Interviewer: When I try to tally the various writers you’ve mentioned in various interviews and various times in your writing that have been your heroes literarily or influences, you mention C.S. Lewis, Forster, Nabokov, Dickens, Raymond Carver, Updike. Updike is alive, but the rest are dead white males, and I wonder if you draw conclusions from that?

Zadie Smith: I don’t have that thing—I was thinking about this recently, I was reading this essay and writing about this, the three qualities of persuasion that Aristotle talks about, logos, and I was thinking about ethos particularly, and the idea of being the right person to speak, having the right to speak. I noticed that with a lot of young American white males that they feel very guilty about those kind of interests, those writers being their interests, or they feel they need to defend it, and I never felt the need to defend the books that I liked—it didn’t even occur to me. But now people do say “dead white males,” that kind of thing, and it seems strange to have a lot of interest in those writers. I don’t think that I’m—you know, whatever is the best writing, as far as I can tell or feel, that’s what I’m interested in. And it stretches to lots of other writers too, but I had a very traditional education so those writers came up more often than others.

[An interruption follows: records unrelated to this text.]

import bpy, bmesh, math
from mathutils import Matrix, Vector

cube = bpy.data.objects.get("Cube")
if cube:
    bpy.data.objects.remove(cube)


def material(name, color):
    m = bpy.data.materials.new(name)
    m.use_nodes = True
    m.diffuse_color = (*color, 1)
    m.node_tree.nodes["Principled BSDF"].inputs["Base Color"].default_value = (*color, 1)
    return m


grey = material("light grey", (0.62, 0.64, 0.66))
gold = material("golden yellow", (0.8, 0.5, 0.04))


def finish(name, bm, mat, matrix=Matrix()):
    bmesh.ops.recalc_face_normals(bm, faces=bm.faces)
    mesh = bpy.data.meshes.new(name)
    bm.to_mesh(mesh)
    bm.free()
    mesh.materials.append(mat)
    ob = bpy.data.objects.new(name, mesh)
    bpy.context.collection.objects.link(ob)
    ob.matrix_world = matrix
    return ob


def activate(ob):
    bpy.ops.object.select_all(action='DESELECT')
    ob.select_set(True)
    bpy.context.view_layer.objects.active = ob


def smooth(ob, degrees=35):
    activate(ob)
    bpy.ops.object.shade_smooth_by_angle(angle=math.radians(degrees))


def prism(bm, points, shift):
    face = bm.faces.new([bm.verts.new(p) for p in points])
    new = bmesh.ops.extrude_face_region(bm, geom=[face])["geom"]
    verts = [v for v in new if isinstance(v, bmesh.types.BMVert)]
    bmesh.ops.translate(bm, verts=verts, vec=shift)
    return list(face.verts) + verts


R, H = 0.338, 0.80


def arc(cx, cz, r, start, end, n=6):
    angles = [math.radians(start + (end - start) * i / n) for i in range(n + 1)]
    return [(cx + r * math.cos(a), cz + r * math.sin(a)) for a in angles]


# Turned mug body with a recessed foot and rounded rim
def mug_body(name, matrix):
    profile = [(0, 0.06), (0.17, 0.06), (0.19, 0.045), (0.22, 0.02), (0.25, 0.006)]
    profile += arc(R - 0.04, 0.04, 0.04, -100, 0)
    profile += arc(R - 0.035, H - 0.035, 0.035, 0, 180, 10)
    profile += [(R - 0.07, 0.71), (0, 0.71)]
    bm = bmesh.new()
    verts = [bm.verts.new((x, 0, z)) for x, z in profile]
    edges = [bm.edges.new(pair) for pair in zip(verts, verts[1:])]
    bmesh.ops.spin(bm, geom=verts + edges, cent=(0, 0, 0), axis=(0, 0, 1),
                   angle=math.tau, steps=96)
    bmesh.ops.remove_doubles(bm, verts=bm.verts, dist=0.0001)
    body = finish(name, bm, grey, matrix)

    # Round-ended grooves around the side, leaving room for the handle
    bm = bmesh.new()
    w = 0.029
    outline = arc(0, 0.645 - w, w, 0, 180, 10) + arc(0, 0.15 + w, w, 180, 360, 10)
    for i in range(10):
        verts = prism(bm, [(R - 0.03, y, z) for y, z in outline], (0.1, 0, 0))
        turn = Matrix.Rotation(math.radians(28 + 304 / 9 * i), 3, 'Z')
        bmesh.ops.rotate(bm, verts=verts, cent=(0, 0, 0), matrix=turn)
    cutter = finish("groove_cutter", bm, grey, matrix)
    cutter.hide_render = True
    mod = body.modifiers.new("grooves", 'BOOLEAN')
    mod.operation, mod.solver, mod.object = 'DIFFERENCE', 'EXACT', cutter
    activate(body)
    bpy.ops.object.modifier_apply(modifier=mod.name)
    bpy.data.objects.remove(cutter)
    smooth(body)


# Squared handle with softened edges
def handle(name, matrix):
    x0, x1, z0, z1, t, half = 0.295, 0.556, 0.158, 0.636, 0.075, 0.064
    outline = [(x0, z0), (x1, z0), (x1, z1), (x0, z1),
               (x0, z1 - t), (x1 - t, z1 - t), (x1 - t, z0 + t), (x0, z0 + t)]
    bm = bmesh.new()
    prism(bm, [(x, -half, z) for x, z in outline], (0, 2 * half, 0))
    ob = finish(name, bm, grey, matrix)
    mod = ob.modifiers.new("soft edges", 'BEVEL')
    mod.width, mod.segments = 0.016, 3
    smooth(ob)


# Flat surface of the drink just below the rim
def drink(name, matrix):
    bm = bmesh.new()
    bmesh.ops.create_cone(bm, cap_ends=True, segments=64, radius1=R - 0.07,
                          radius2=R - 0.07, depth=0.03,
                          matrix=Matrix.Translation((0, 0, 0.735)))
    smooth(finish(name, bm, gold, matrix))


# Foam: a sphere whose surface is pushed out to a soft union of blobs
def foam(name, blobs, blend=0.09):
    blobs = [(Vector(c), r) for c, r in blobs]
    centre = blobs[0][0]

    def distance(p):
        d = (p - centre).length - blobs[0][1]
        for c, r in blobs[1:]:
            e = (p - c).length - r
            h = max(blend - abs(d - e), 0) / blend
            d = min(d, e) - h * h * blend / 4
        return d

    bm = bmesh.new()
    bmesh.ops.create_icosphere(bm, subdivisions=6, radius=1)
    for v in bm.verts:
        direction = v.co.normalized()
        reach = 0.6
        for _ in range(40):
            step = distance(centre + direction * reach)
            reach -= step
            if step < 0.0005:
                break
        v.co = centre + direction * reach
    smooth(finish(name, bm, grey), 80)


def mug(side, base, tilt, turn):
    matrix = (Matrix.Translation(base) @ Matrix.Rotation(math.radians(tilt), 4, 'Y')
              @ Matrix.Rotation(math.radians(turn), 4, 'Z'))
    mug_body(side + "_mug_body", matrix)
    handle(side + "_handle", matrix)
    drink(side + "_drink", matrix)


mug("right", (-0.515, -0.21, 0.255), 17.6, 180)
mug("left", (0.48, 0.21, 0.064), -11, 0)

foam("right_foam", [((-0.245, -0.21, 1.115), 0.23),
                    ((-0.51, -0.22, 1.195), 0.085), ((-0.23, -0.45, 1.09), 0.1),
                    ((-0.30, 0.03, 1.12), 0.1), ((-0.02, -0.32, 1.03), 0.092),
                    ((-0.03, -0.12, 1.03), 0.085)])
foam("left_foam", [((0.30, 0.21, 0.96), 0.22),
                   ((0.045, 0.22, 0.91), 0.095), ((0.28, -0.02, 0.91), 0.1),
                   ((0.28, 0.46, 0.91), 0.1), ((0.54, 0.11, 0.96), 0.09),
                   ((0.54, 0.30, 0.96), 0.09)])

But now, particularly when it comes to women’s writing, I seek it out a lot more and read it a lot more actively, because it does become a matter of survival. You do need to know that there are women who wrote really well, and one way or another, even though I suppose [inaudible] is a very silly idea, it can’t help but make you feel better. When I first read Virginia Woolf I felt pleasured that she was a genius, but also great relief that she was a genius, because she was a woman.

Interviewer: Speaking of the realm of identity politics as a template put over literature, when I googled “Zadie Smith and postcolonial,” I got 23,000 returns. And I’m wondering what you think of that phrase and the concept as applied to you and as a general academic rubric?

Zadie Smith: I think it’s a factual description for a great deal of writing. I mean, you’re really pushing it with me, I’m born and bred in England, and I’m about as post-post-postcolonial as it is possible to be, I should think. But, you know, I don’t mean to sound cynical, but part of it is just convenience, and I kind of apologize to the rest of postcolonial authors because they have a right to be there, it just happens that White Teeth was published in the last year of the century and it’s very neat. You read Rushdie and you read [inaudible] and I’m just top ten as the last minute goes on the clock.

Interviewer: Oh, she has a Jamaican mother, she makes it.

Zadie Smith: That’s the reason, though, and that’s nice, but I feel slightly disingenuous to be there, and I do notice quite often when I’m touring and meeting students and they read White Teeth, and then I have to worry about the autograph, and it doesn’t really fit into the whole postcolonial thing, and it all gets lost. But no writers complain about books that are bought by students, that’s the thing that makes books survive, so anyway that I’m in colleges is extraordinary for me.